This image, one of the first captured by NASA's Phoenix Mars Lander, shows the vast plains of the northern polar region of Mars. The flat landscape is strewn with tiny pebbles and shows polygonal cracking, a pattern seen widely in Martian high latitudes and also observed in permafrost terrains on Earth. The polygonal cracking is believed to have resulted from seasonal contraction and expansion of surface ice.

Phoenix touched down on the Red Planet at 4:53 p.m. Pacific Time (7:53 Eastern Time), May 25, 2008, in an arctic region called Vastitas Borealis, at 68 degrees north latitude, 234 degrees east longitude.

This image was taken shortly after landing by the spacecraft's Surface Stereo Imager.

The Phoenix Mission is led by the University of Arizona, Tucson, on behalf of NASA. Project management of the mission is by NASA's Jet Propulsion Laboratory, Pasadena, Calif.
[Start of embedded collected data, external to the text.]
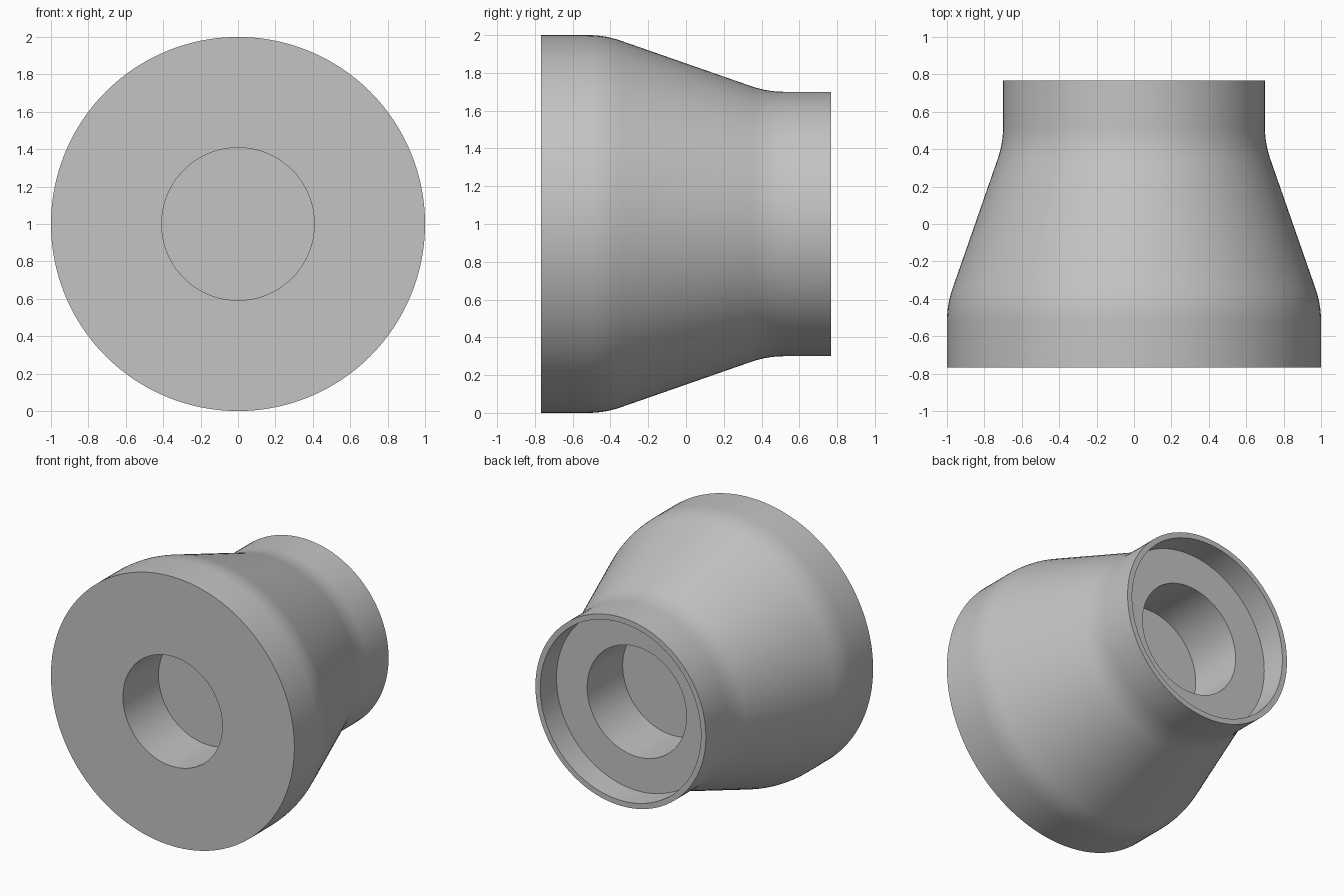
import bpy
import bmesh
import math
from mathutils import Vector

cube = bpy.data.objects.get("Cube")
if cube:
    bpy.data.objects.remove(cube, do_unlink=True)

SEGMENTS = 128
HALF = 0.767          # half length along y
R_LARGE, R_SMALL = 1.0, 0.7
R_RIM, R_BORE = 0.66, 0.408


def fillet(before, corner, after, tangent, steps=8):
    """Points of a rounded corner, as a smooth curve tangent to both sides."""
    before, corner, after = Vector(before), Vector(corner), Vector(after)
    a = corner + (before - corner).normalized() * tangent
    b = corner + (after - corner).normalized() * tangent
    return [a.lerp(corner, i / steps).lerp(corner.lerp(b, i / steps), i / steps)
            for i in range(steps + 1)]


# Steel material
steel = bpy.data.materials.new("light_grey_metal")
steel.use_nodes = True
colour = (0.55, 0.55, 0.55, 1.0)
steel.diffuse_color = colour
steel.node_tree.nodes["Principled BSDF"].inputs["Base Color"].default_value = colour

# Half section as (radius, y), from the front bore floor round to the back one
front_corner, back_corner = (R_LARGE, -0.43), (R_SMALL, 0.43)
front_edge, back_edge = (R_LARGE, -HALF), (R_SMALL, HALF)
recess = HALF - 0.19
profile = [(0, -0.35), (R_BORE, -0.35), (R_BORE, -HALF), front_edge]
profile += fillet(front_edge, front_corner, back_corner, 0.09)
profile += fillet(front_corner, back_corner, back_edge, 0.09)
profile += [back_edge, (R_RIM, HALF), (R_RIM, recess), (R_BORE, recess),
            (R_BORE, 0.16), (0, 0.16)]

# Revolve the section about the y axis
bm = bmesh.new()
verts = [bm.verts.new((r, y, 0)) for r, y in profile]
edges = [bm.edges.new(pair) for pair in zip(verts, verts[1:])]
bmesh.ops.spin(bm, geom=verts + edges, cent=(0, 0, 0), axis=(0, 1, 0),
               angle=math.tau, steps=SEGMENTS, use_duplicate=False)
bmesh.ops.remove_doubles(bm, verts=bm.verts, dist=0.0001)
bmesh.ops.recalc_face_normals(bm, faces=bm.faces)
mesh = bpy.data.meshes.new("reducer_body")
bm.to_mesh(mesh)
bm.free()
mesh.materials.append(steel)

body = bpy.data.objects.new("reducer_body", mesh)
body.location.z = R_LARGE
bpy.context.collection.objects.link(body)

# Smooth the curved walls, keep the rims crisp
bpy.ops.object.select_all(action="DESELECT")
body.select_set(True)
bpy.context.view_layer.objects.active = body
bpy.ops.object.shade_smooth_by_angle(angle=math.radians(30))
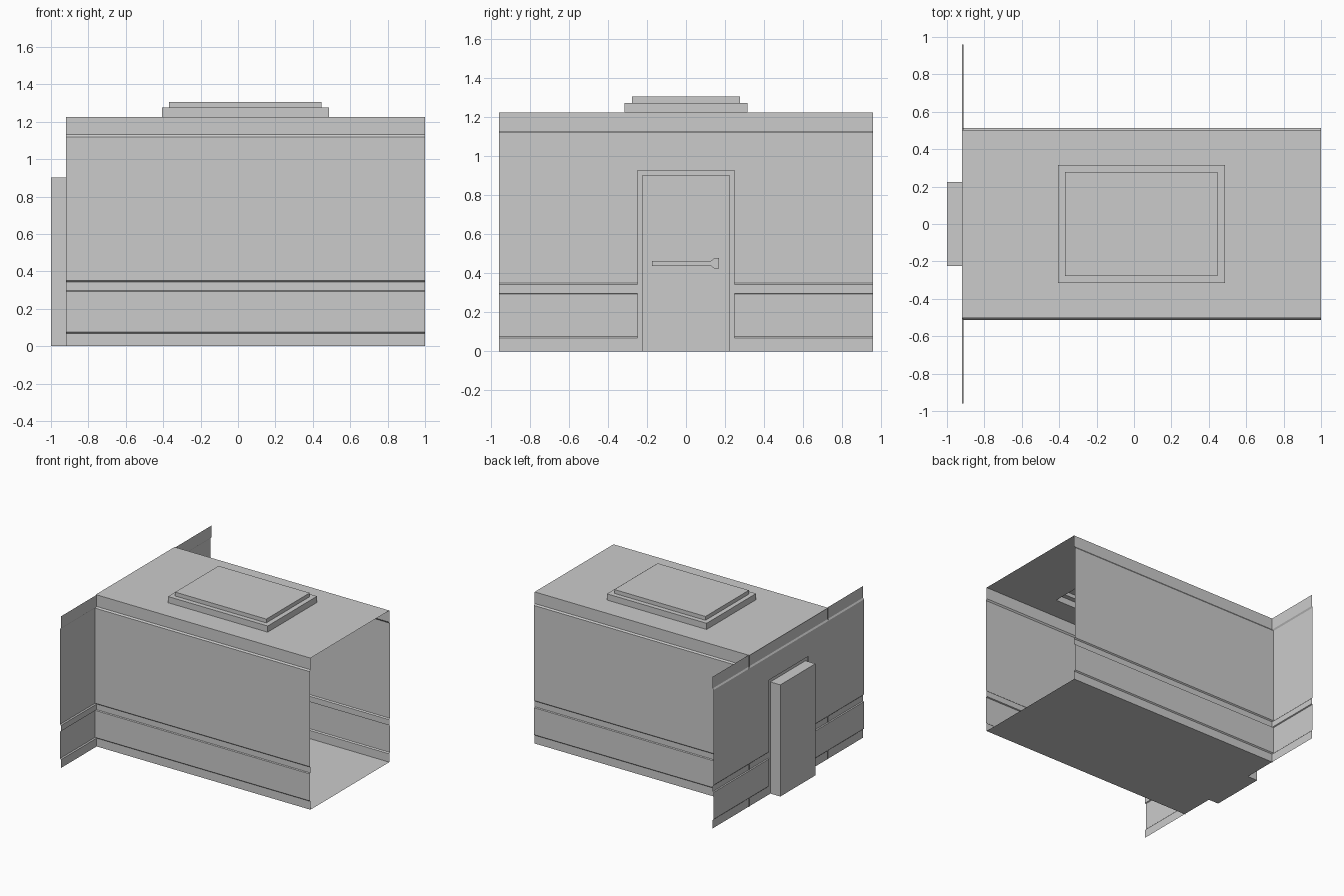
import bpy, bmesh

if "Cube" in bpy.data.objects:
    bpy.data.objects.remove(bpy.data.objects["Cube"])

X_IN, X_OUT = -0.911, -0.919      # end wall: proud trim / sunk panels
Y_IN, Y_OUT = 0.503, 0.512        # side wall: proud trim / sunk panels
TOP = 1.225
DOOR_Y, DOOR_Z = 0.224, 0.902
FRAME_Y, FRAME_Z = 0.25, 0.93

# Wall section: (sunk 0/1, height) for skirting, panel, rail, upper wall, top band
PROFILE = [(0, 0), (0, 0.067), (1, 0.075), (1, 0.293), (0, 0.297), (0, 0.343),
           (1, 0.351), (1, 1.119), (0, 1.131), (0, TOP)]


def make(name, polys, mirror=False):
    """Flat-faced sheet object from a list of polygons."""
    bm = bmesh.new()
    for p in polys:
        bm.faces.new([bm.verts.new(c) for c in p])
    bmesh.ops.remove_doubles(bm, verts=bm.verts, dist=1e-5)
    bmesh.ops.recalc_face_normals(bm, faces=bm.faces)
    me = bpy.data.meshes.new(name)
    bm.to_mesh(me)
    bm.free()
    ob = bpy.data.objects.new(name, me)
    bpy.context.collection.objects.link(ob)
    if mirror:
        m = ob.modifiers.new("mirror", 'MIRROR')
        m.use_axis = (False, True, False)
        m.merge_threshold = 1e-4
    return ob


def strip(a, b, closed=False):
    """Quads between two matching point lists."""
    n = len(a)
    return [(a[i], a[(i + 1) % n], b[(i + 1) % n], b[i])
            for i in range(n if closed else n - 1)]


def rect(x0, x1, y, z):
    return [(x0, -y, z), (x1, -y, z), (x1, y, z), (x0, y, z)]


def ex(s):
    return X_OUT if s else X_IN


# Side walls
sec = [(Y_OUT if s else Y_IN, z) for s, z in PROFILE]
make("side_walls", strip([(X_OUT, y, z) for y, z in sec],
                         [(1, y, z) for y, z in sec]), mirror=True)

# End wall beside the door, and above it
polys = strip([(ex(s), FRAME_Y, z) for s, z in PROFILE],
              [(ex(s), 0.96, z) for s, z in PROFILE])
over = [(1, FRAME_Z)] + PROFILE[7:]
polys += strip([(ex(s), 0, z) for s, z in over],
               [(ex(s), FRAME_Y, z) for s, z in over])
make("end_wall", polys, mirror=True)

# Door frame: face, plus edges back to the sunk panels
inner = [(X_IN, DOOR_Y, 0), (X_IN, DOOR_Y, DOOR_Z), (X_IN, 0, DOOR_Z)]
outer = [(X_IN, FRAME_Y, 0), (X_IN, FRAME_Y, FRAME_Z), (X_IN, 0, FRAME_Z)]
polys = strip(inner, outer)
for path in ([(FRAME_Y, 0.075), (FRAME_Y, 0.293)],
             [(FRAME_Y, 0.351), (FRAME_Y, FRAME_Z), (0, FRAME_Z)]):
    polys += strip([(X_IN, y, z) for y, z in path], [(X_OUT, y, z) for y, z in path])
make("door_frame", polys, mirror=True)

# Door set back in its recess
back = [(-1, y, z) for _, y, z in inner]
make("door_recess", strip(inner, back) + [back + [(-1, 0, 0)]], mirror=True)

# Door handle: bar with a flared end
shape = [(-0.174, 0.438), (0.128, 0.438), (0.145, 0.425), (0.17, 0.425),
         (0.17, 0.478), (0.145, 0.478), (0.128, 0.464), (-0.174, 0.464)]
lo = [(-0.999, y, z) for y, z in shape]
hi = [(-0.985, y, z) for y, z in shape]
make("door_handle", strip(lo, hi, True) + [hi])

# Floor, running into the door recess
make("floor", [rect(X_IN, 1, Y_IN, 0), rect(-1, X_IN, DOOR_Y, 0)])

# Ceiling with a two-step light well
rings = [rect(X_OUT, 1, Y_IN, TOP), rect(-0.405, 0.486, 0.315, TOP),
         rect(-0.405, 0.486, 0.315, 1.275), rect(-0.368, 0.447, 0.277, 1.275),
         rect(-0.368, 0.447, 0.277, 1.306)]
polys = [rings[-1]]
for a, b in zip(rings, rings[1:]):
    polys += strip(a, b, True)
make("ceiling", polys)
Spacecraft development is by Lockheed Martin Space Systems, Denver.

Photojournal Note: As planned, the Phoenix lander, which landed May 25, 2008 23:53 UTC, ended communications in November 2008, about six months after landing, when its solar panels ceased operating in the dark Martian winter.

Image Credit:
NASA/JPL-Caltech/University of Arizona

Image Addition Date:
2008-05-26